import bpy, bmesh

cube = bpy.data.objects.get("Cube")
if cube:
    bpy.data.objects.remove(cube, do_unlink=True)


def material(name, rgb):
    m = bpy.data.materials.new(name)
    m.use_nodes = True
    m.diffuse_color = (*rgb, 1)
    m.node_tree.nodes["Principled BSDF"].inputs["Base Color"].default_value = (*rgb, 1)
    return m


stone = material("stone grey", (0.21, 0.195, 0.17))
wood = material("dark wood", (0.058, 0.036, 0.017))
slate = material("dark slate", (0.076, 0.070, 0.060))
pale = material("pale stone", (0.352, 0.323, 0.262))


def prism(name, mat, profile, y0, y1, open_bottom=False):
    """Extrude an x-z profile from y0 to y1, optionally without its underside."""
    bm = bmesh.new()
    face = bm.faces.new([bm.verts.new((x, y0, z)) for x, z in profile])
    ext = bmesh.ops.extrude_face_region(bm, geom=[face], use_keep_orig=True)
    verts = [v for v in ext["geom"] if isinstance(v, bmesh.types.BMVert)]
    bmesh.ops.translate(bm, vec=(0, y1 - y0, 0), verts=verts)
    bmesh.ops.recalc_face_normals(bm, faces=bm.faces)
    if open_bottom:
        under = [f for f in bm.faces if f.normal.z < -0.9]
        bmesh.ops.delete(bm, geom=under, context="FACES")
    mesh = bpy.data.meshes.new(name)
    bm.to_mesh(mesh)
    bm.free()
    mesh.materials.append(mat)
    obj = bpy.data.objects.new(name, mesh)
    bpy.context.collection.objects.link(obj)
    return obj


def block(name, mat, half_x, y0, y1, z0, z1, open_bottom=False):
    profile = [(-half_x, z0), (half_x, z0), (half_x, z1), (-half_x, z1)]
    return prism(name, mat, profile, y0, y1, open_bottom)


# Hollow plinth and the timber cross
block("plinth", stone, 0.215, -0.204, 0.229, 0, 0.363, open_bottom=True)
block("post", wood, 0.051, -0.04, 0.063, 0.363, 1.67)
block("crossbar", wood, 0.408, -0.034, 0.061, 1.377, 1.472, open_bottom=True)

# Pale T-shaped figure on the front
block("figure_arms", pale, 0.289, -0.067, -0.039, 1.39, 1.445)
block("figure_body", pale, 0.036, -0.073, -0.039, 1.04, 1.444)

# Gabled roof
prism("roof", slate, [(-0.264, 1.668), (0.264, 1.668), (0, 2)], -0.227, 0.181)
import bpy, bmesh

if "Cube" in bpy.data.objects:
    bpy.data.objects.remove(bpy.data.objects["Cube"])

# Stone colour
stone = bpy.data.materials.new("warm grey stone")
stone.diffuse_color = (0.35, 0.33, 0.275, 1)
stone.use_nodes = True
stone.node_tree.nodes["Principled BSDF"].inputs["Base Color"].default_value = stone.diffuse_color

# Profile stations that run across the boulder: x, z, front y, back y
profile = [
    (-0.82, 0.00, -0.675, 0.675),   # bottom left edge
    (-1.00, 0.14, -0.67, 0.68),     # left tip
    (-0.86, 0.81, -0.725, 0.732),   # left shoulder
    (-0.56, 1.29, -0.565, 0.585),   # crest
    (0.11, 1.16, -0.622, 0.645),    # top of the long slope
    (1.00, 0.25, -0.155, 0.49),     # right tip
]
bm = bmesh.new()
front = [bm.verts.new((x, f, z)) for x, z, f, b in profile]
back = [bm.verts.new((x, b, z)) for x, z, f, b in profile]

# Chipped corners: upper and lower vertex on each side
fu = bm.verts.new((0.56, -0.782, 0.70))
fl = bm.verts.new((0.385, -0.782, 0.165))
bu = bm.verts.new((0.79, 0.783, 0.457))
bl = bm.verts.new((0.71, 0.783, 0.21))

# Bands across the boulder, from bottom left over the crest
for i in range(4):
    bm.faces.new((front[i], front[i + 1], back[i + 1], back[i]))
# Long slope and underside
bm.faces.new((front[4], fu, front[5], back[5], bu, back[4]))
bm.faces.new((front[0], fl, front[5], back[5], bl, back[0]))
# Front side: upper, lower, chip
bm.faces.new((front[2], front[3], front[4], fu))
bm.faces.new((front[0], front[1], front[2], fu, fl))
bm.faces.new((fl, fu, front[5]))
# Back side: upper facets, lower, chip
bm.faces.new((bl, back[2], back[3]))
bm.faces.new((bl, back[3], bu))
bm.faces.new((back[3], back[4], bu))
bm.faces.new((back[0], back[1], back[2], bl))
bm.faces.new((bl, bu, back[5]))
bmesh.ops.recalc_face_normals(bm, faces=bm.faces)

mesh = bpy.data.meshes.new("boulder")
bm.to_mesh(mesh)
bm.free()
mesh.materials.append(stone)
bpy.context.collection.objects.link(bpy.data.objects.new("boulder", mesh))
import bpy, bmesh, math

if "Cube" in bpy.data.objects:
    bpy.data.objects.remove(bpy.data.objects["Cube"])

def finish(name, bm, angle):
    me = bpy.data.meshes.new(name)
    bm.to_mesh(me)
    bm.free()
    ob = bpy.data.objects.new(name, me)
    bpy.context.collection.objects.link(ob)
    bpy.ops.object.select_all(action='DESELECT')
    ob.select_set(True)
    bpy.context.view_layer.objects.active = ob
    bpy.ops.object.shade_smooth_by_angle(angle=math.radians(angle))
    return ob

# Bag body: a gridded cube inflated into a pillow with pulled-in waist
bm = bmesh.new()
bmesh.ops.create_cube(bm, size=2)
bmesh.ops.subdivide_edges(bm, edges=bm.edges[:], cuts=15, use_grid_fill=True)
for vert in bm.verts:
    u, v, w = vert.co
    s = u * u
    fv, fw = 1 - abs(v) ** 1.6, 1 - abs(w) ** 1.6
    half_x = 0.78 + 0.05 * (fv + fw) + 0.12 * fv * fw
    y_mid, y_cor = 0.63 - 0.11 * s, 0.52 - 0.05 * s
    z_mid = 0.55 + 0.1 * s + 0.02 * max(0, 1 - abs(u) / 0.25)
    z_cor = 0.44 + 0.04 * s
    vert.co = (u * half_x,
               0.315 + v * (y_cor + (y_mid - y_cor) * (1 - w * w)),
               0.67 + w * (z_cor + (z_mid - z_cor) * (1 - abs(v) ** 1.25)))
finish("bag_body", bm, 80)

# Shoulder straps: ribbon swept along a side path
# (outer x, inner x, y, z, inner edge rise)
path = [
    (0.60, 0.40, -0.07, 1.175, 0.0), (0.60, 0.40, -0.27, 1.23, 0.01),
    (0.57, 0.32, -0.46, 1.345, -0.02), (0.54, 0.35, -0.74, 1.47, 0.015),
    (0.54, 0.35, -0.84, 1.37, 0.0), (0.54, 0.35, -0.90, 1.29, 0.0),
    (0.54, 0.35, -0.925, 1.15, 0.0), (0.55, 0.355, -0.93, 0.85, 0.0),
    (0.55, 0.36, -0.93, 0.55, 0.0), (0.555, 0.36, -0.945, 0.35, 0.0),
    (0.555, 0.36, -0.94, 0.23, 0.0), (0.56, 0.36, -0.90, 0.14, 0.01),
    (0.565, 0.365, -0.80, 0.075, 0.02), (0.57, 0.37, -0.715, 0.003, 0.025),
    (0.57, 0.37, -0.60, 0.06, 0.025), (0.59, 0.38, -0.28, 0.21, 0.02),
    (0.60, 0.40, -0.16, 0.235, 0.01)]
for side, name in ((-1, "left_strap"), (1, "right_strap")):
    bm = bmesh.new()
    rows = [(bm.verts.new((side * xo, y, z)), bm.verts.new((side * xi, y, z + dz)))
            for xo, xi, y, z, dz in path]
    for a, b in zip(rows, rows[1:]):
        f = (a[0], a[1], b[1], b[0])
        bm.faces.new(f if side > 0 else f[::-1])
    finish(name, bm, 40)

- How to complete this task
Scan the data above and report each line in which "collection" is present.

- Result for this exercise
    bpy.context.collection.objects.link(obj)
bpy.context.collection.objects.link(bpy.data.objects.new("boulder", mesh))
    bpy.context.collection.objects.link(ob)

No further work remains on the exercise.